ASSIGNED TASK: The entries are to be given again in full. Every word must match.

DATA EXTRACT:
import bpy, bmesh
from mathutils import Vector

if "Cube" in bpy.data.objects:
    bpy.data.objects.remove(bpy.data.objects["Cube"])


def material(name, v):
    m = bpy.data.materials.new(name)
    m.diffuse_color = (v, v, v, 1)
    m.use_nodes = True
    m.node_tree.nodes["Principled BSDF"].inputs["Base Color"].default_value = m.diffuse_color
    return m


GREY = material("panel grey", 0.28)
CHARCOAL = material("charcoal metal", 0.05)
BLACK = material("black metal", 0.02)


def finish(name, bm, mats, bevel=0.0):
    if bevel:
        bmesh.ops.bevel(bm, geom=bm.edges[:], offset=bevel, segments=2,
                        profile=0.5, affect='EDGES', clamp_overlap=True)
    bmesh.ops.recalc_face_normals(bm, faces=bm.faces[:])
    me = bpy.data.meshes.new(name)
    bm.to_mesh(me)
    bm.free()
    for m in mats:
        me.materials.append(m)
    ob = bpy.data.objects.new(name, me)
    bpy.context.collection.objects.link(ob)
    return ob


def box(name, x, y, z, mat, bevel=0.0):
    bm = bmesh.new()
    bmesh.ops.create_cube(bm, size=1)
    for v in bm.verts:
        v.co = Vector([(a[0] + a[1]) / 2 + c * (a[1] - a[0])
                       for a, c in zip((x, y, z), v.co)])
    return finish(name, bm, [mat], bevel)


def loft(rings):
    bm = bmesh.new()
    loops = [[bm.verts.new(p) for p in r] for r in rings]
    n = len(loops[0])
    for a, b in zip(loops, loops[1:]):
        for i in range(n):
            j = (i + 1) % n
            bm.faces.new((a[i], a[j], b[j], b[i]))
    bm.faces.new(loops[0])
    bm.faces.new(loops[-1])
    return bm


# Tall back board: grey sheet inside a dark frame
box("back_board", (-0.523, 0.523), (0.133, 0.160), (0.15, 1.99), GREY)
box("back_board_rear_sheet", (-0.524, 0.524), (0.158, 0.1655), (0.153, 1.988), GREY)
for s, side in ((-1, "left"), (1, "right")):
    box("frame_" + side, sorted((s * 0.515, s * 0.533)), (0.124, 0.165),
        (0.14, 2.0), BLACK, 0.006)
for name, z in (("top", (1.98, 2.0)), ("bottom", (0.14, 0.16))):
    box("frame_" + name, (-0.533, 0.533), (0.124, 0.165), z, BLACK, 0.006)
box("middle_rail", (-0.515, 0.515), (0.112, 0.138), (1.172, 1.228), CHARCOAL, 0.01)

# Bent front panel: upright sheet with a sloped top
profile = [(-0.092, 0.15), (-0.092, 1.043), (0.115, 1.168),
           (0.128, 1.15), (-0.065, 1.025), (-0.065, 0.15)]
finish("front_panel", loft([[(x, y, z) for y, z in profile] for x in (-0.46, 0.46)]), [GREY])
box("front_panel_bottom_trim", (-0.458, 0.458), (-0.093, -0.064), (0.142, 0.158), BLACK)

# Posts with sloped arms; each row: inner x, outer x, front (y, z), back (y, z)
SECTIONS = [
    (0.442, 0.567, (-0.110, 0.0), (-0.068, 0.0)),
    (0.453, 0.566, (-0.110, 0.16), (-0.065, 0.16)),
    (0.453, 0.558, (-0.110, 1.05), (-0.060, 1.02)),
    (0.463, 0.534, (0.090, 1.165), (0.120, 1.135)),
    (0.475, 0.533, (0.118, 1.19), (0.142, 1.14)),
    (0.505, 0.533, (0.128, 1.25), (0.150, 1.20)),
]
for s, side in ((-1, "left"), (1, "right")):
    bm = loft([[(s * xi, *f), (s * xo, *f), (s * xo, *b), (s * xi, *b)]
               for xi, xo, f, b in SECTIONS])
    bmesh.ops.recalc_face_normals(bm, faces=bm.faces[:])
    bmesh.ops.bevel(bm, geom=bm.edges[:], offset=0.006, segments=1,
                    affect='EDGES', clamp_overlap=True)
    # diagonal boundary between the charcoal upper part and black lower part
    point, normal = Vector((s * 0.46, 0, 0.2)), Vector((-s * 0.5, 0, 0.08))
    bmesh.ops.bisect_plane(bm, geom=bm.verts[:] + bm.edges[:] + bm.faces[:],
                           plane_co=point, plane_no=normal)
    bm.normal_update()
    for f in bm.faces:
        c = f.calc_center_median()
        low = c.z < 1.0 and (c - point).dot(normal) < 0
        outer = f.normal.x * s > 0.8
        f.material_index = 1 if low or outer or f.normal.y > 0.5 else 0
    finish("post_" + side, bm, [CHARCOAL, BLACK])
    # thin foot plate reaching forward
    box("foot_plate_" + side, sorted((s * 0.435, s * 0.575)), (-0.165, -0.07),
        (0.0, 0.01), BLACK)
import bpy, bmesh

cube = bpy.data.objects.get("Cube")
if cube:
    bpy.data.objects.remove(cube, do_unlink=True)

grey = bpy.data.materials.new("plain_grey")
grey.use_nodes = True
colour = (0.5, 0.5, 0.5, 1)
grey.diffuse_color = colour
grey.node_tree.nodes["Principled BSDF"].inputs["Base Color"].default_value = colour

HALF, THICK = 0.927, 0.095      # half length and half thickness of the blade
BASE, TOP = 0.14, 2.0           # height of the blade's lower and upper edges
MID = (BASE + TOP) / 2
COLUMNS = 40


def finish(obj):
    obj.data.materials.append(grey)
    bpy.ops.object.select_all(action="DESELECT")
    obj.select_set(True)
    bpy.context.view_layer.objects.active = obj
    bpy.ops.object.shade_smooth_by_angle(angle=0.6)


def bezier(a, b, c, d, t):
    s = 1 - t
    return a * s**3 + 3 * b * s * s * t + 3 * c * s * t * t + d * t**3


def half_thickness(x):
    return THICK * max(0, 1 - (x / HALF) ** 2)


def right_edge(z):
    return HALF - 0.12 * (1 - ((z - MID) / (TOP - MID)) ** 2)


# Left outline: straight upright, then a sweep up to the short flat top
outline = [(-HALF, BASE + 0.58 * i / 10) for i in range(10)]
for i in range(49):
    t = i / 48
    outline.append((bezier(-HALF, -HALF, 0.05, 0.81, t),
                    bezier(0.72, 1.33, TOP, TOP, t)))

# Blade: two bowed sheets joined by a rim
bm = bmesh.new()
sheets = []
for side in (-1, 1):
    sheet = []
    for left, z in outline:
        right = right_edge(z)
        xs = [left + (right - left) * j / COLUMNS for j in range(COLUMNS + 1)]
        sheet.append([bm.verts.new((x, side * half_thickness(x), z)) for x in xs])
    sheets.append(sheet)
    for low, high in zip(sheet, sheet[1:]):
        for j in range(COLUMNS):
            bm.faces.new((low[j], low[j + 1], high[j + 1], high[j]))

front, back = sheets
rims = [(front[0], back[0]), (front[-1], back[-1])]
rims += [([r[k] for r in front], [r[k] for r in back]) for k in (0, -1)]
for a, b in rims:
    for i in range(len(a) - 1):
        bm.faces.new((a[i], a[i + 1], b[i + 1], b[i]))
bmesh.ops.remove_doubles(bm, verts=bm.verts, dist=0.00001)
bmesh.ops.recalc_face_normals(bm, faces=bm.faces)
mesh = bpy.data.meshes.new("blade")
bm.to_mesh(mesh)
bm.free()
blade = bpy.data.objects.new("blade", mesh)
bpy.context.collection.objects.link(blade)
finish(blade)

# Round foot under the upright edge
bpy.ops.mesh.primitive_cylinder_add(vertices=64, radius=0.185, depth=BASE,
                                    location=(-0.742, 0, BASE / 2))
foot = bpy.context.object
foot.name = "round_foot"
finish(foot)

REPLY:
import bpy, bmesh
from mathutils import Vector

if "Cube" in bpy.data.objects:
    bpy.data.objects.remove(bpy.data.objects["Cube"])


def material(name, v):
    m = bpy.data.materials.new(name)
    m.diffuse_color = (v, v, v, 1)
    m.use_nodes = True
    m.node_tree.nodes["Principled BSDF"].inputs["Base Color"].default_value = m.diffuse_color
    return m


GREY = material("panel grey", 0.28)
CHARCOAL = material("charcoal metal", 0.05)
BLACK = material("black metal", 0.02)


def finish(name, bm, mats, bevel=0.0):
    if bevel:
        bmesh.ops.bevel(bm, geom=bm.edges[:], offset=bevel, segments=2,
                        profile=0.5, affect='EDGES', clamp_overlap=True)
    bmesh.ops.recalc_face_normals(bm, faces=bm.faces[:])
    me = bpy.data.meshes.new(name)
    bm.to_mesh(me)
    bm.free()
    for m in mats:
        me.materials.append(m)
    ob = bpy.data.objects.new(name, me)
    bpy.context.collection.objects.link(ob)
    return ob


def box(name, x, y, z, mat, bevel=0.0):
    bm = bmesh.new()
    bmesh.ops.create_cube(bm, size=1)
    for v in bm.verts:
        v.co = Vector([(a[0] + a[1]) / 2 + c * (a[1] - a[0])
                       for a, c in zip((x, y, z), v.co)])
    return finish(name, bm, [mat], bevel)


def loft(rings):
    bm = bmesh.new()
    loops = [[bm.verts.new(p) for p in r] for r in rings]
    n = len(loops[0])
    for a, b in zip(loops, loops[1:]):
        for i in range(n):
            j = (i + 1) % n
            bm.faces.new((a[i], a[j], b[j], b[i]))
    bm.faces.new(loops[0])
    bm.faces.new(loops[-1])
    return bm


# Tall back board: grey sheet inside a dark frame
box("back_board", (-0.523, 0.523), (0.133, 0.160), (0.15, 1.99), GREY)
box("back_board_rear_sheet", (-0.524, 0.524), (0.158, 0.1655), (0.153, 1.988), GREY)
for s, side in ((-1, "left"), (1, "right")):
    box("frame_" + side, sorted((s * 0.515, s * 0.533)), (0.124, 0.165),
        (0.14, 2.0), BLACK, 0.006)
for name, z in (("top", (1.98, 2.0)), ("bottom", (0.14, 0.16))):
    box("frame_" + name, (-0.533, 0.533), (0.124, 0.165), z, BLACK, 0.006)
box("middle_rail", (-0.515, 0.515), (0.112, 0.138), (1.172, 1.228), CHARCOAL, 0.01)

# Bent front panel: upright sheet with a sloped top
profile = [(-0.092, 0.15), (-0.092, 1.043), (0.115, 1.168),
           (0.128, 1.15), (-0.065, 1.025), (-0.065, 0.15)]
finish("front_panel", loft([[(x, y, z) for y, z in profile] for x in (-0.46, 0.46)]), [GREY])
box("front_panel_bottom_trim", (-0.458, 0.458), (-0.093, -0.064), (0.142, 0.158), BLACK)

# Posts with sloped arms; each row: inner x, outer x, front (y, z), back (y, z)
SECTIONS = [
    (0.442, 0.567, (-0.110, 0.0), (-0.068, 0.0)),
    (0.453, 0.566, (-0.110, 0.16), (-0.065, 0.16)),
    (0.453, 0.558, (-0.110, 1.05), (-0.060, 1.02)),
    (0.463, 0.534, (0.090, 1.165), (0.120, 1.135)),
    (0.475, 0.533, (0.118, 1.19), (0.142, 1.14)),
    (0.505, 0.533, (0.128, 1.25), (0.150, 1.20)),
]
for s, side in ((-1, "left"), (1, "right")):
    bm = loft([[(s * xi, *f), (s * xo, *f), (s * xo, *b), (s * xi, *b)]
               for xi, xo, f, b in SECTIONS])
    bmesh.ops.recalc_face_normals(bm, faces=bm.faces[:])
    bmesh.ops.bevel(bm, geom=bm.edges[:], offset=0.006, segments=1,
                    affect='EDGES', clamp_overlap=True)
    # diagonal boundary between the charcoal upper part and black lower part
    point, normal = Vector((s * 0.46, 0, 0.2)), Vector((-s * 0.5, 0, 0.08))
    bmesh.ops.bisect_plane(bm, geom=bm.verts[:] + bm.edges[:] + bm.faces[:],
                           plane_co=point, plane_no=normal)
    bm.normal_update()
    for f in bm.faces:
        c = f.calc_center_median()
        low = c.z < 1.0 and (c - point).dot(normal) < 0
        outer = f.normal.x * s > 0.8
        f.material_index = 1 if low or outer or f.normal.y > 0.5 else 0
    finish("post_" + side, bm, [CHARCOAL, BLACK])
    # thin foot plate reaching forward
    box("foot_plate_" + side, sorted((s * 0.435, s * 0.575)), (-0.165, -0.07),
        (0.0, 0.01), BLACK)
import bpy, bmesh

cube = bpy.data.objects.get("Cube")
if cube:
    bpy.data.objects.remove(cube, do_unlink=True)

grey = bpy.data.materials.new("plain_grey")
grey.use_nodes = True
colour = (0.5, 0.5, 0.5, 1)
grey.diffuse_color = colour
grey.node_tree.nodes["Principled BSDF"].inputs["Base Color"].default_value = colour

HALF, THICK = 0.927, 0.095      # half length and half thickness of the blade
BASE, TOP = 0.14, 2.0           # height of the blade's lower and upper edges
MID = (BASE + TOP) / 2
COLUMNS = 40


def finish(obj):
    obj.data.materials.append(grey)
    bpy.ops.object.select_all(action="DESELECT")
    obj.select_set(True)
    bpy.context.view_layer.objects.active = obj
    bpy.ops.object.shade_smooth_by_angle(angle=0.6)


def bezier(a, b, c, d, t):
    s = 1 - t
    return a * s**3 + 3 * b * s * s * t + 3 * c * s * t * t + d * t**3


def half_thickness(x):
    return THICK * max(0, 1 - (x / HALF) ** 2)


def right_edge(z):
    return HALF - 0.12 * (1 - ((z - MID) / (TOP - MID)) ** 2)


# Left outline: straight upright, then a sweep up to the short flat top
outline = [(-HALF, BASE + 0.58 * i / 10) for i in range(10)]
for i in range(49):
    t = i / 48
    outline.append((bezier(-HALF, -HALF, 0.05, 0.81, t),
                    bezier(0.72, 1.33, TOP, TOP, t)))

# Blade: two bowed sheets joined by a rim
bm = bmesh.new()
sheets = []
for side in (-1, 1):
    sheet = []
    for left, z in outline:
        right = right_edge(z)
        xs = [left + (right - left) * j / COLUMNS for j in range(COLUMNS + 1)]
        sheet.append([bm.verts.new((x, side * half_thickness(x), z)) for x in xs])
    sheets.append(sheet)
    for low, high in zip(sheet, sheet[1:]):
        for j in range(COLUMNS):
            bm.faces.new((low[j], low[j + 1], high[j + 1], high[j]))

front, back = sheets
rims = [(front[0], back[0]), (front[-1], back[-1])]
rims += [([r[k] for r in front], [r[k] for r in back]) for k in (0, -1)]
for a, b in rims:
    for i in range(len(a) - 1):
        bm.faces.new((a[i], a[i + 1], b[i + 1], b[i]))
bmesh.ops.remove_doubles(bm, verts=bm.verts, dist=0.00001)
bmesh.ops.recalc_face_normals(bm, faces=bm.faces)
mesh = bpy.data.meshes.new("blade")
bm.to_mesh(mesh)
bm.free()
blade = bpy.data.objects.new("blade", mesh)
bpy.context.collection.objects.link(blade)
finish(blade)

# Round foot under the upright edge
bpy.ops.mesh.primitive_cylinder_add(vertices=64, radius=0.185, depth=BASE,
                                    location=(-0.742, 0, BASE / 2))
foot = bpy.context.object
foot.name = "round_foot"
finish(foot)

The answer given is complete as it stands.